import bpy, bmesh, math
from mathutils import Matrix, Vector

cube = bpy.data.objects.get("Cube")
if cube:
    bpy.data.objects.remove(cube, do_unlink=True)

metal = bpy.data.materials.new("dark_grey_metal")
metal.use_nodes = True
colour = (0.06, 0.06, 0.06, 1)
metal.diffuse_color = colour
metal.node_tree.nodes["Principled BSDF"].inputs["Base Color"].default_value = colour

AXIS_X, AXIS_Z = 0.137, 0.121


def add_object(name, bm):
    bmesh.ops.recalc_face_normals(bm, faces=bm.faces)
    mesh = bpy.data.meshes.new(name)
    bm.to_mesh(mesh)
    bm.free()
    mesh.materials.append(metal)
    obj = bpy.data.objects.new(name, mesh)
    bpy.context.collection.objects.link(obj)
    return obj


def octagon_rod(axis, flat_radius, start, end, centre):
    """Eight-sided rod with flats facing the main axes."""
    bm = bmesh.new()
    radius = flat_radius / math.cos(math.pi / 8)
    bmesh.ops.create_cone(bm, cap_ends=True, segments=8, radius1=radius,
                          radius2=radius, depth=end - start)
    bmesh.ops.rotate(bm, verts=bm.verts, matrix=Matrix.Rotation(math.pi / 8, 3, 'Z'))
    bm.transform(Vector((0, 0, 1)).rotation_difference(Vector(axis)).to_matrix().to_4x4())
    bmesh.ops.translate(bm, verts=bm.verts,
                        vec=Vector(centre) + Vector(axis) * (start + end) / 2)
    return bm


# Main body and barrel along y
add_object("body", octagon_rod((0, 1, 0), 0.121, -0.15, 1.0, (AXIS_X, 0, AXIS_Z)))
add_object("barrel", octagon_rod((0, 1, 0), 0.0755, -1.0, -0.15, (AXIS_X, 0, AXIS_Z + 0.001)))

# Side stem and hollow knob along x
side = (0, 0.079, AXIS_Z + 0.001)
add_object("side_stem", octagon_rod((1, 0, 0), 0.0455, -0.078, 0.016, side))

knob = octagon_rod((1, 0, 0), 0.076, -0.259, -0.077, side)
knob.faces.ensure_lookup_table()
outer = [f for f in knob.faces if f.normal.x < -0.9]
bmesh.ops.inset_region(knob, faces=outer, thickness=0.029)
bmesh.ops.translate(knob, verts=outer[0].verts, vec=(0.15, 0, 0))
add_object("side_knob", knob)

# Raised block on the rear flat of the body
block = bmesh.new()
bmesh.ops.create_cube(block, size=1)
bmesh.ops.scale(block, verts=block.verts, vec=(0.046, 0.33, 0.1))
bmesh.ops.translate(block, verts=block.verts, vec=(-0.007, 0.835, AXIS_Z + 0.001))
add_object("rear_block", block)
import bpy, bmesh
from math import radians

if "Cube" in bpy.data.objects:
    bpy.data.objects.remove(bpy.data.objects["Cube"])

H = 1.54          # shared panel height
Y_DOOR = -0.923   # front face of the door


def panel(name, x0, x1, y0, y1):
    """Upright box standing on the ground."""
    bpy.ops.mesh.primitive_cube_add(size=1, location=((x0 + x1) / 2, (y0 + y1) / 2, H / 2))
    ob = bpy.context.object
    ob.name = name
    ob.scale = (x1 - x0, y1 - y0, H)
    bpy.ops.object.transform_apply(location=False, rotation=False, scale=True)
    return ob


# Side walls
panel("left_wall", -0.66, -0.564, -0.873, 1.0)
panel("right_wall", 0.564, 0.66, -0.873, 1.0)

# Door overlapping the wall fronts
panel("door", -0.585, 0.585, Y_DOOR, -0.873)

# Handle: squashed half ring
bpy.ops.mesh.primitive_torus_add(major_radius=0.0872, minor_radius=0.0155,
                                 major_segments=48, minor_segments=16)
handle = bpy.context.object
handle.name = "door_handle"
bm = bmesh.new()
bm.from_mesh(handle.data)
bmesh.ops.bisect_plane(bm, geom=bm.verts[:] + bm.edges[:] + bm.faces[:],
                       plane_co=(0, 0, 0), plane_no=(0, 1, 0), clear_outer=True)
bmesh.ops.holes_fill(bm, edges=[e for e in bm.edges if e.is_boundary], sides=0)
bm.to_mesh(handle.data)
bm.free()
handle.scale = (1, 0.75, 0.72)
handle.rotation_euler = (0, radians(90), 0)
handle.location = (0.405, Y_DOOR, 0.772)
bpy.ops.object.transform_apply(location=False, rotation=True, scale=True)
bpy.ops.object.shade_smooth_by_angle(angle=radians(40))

=======

Set the entries down again precisely as they were given.

Completed exercise:
import bpy, bmesh, math
from mathutils import Matrix, Vector

cube = bpy.data.objects.get("Cube")
if cube:
    bpy.data.objects.remove(cube, do_unlink=True)

metal = bpy.data.materials.new("dark_grey_metal")
metal.use_nodes = True
colour = (0.06, 0.06, 0.06, 1)
metal.diffuse_color = colour
metal.node_tree.nodes["Principled BSDF"].inputs["Base Color"].default_value = colour

AXIS_X, AXIS_Z = 0.137, 0.121


def add_object(name, bm):
    bmesh.ops.recalc_face_normals(bm, faces=bm.faces)
    mesh = bpy.data.meshes.new(name)
    bm.to_mesh(mesh)
    bm.free()
    mesh.materials.append(metal)
    obj = bpy.data.objects.new(name, mesh)
    bpy.context.collection.objects.link(obj)
    return obj


def octagon_rod(axis, flat_radius, start, end, centre):
    """Eight-sided rod with flats facing the main axes."""
    bm = bmesh.new()
    radius = flat_radius / math.cos(math.pi / 8)
    bmesh.ops.create_cone(bm, cap_ends=True, segments=8, radius1=radius,
                          radius2=radius, depth=end - start)
    bmesh.ops.rotate(bm, verts=bm.verts, matrix=Matrix.Rotation(math.pi / 8, 3, 'Z'))
    bm.transform(Vector((0, 0, 1)).rotation_difference(Vector(axis)).to_matrix().to_4x4())
    bmesh.ops.translate(bm, verts=bm.verts,
                        vec=Vector(centre) + Vector(axis) * (start + end) / 2)
    return bm


# Main body and barrel along y
add_object("body", octagon_rod((0, 1, 0), 0.121, -0.15, 1.0, (AXIS_X, 0, AXIS_Z)))
add_object("barrel", octagon_rod((0, 1, 0), 0.0755, -1.0, -0.15, (AXIS_X, 0, AXIS_Z + 0.001)))

# Side stem and hollow knob along x
side = (0, 0.079, AXIS_Z + 0.001)
add_object("side_stem", octagon_rod((1, 0, 0), 0.0455, -0.078, 0.016, side))

knob = octagon_rod((1, 0, 0), 0.076, -0.259, -0.077, side)
knob.faces.ensure_lookup_table()
outer = [f for f in knob.faces if f.normal.x < -0.9]
bmesh.ops.inset_region(knob, faces=outer, thickness=0.029)
bmesh.ops.translate(knob, verts=outer[0].verts, vec=(0.15, 0, 0))
add_object("side_knob", knob)

# Raised block on the rear flat of the body
block = bmesh.new()
bmesh.ops.create_cube(block, size=1)
bmesh.ops.scale(block, verts=block.verts, vec=(0.046, 0.33, 0.1))
bmesh.ops.translate(block, verts=block.verts, vec=(-0.007, 0.835, AXIS_Z + 0.001))
add_object("rear_block", block)
import bpy, bmesh
from math import radians

if "Cube" in bpy.data.objects:
    bpy.data.objects.remove(bpy.data.objects["Cube"])

H = 1.54          # shared panel height
Y_DOOR = -0.923   # front face of the door


def panel(name, x0, x1, y0, y1):
    """Upright box standing on the ground."""
    bpy.ops.mesh.primitive_cube_add(size=1, location=((x0 + x1) / 2, (y0 + y1) / 2, H / 2))
    ob = bpy.context.object
    ob.name = name
    ob.scale = (x1 - x0, y1 - y0, H)
    bpy.ops.object.transform_apply(location=False, rotation=False, scale=True)
    return ob


# Side walls
panel("left_wall", -0.66, -0.564, -0.873, 1.0)
panel("right_wall", 0.564, 0.66, -0.873, 1.0)

# Door overlapping the wall fronts
panel("door", -0.585, 0.585, Y_DOOR, -0.873)

# Handle: squashed half ring
bpy.ops.mesh.primitive_torus_add(major_radius=0.0872, minor_radius=0.0155,
                                 major_segments=48, minor_segments=16)
handle = bpy.context.object
handle.name = "door_handle"
bm = bmesh.new()
bm.from_mesh(handle.data)
bmesh.ops.bisect_plane(bm, geom=bm.verts[:] + bm.edges[:] + bm.faces[:],
                       plane_co=(0, 0, 0), plane_no=(0, 1, 0), clear_outer=True)
bmesh.ops.holes_fill(bm, edges=[e for e in bm.edges if e.is_boundary], sides=0)
bm.to_mesh(handle.data)
bm.free()
handle.scale = (1, 0.75, 0.72)
handle.rotation_euler = (0, radians(90), 0)
handle.location = (0.405, Y_DOOR, 0.772)
bpy.ops.object.transform_apply(location=False, rotation=True, scale=True)
bpy.ops.object.shade_smooth_by_angle(angle=radians(40))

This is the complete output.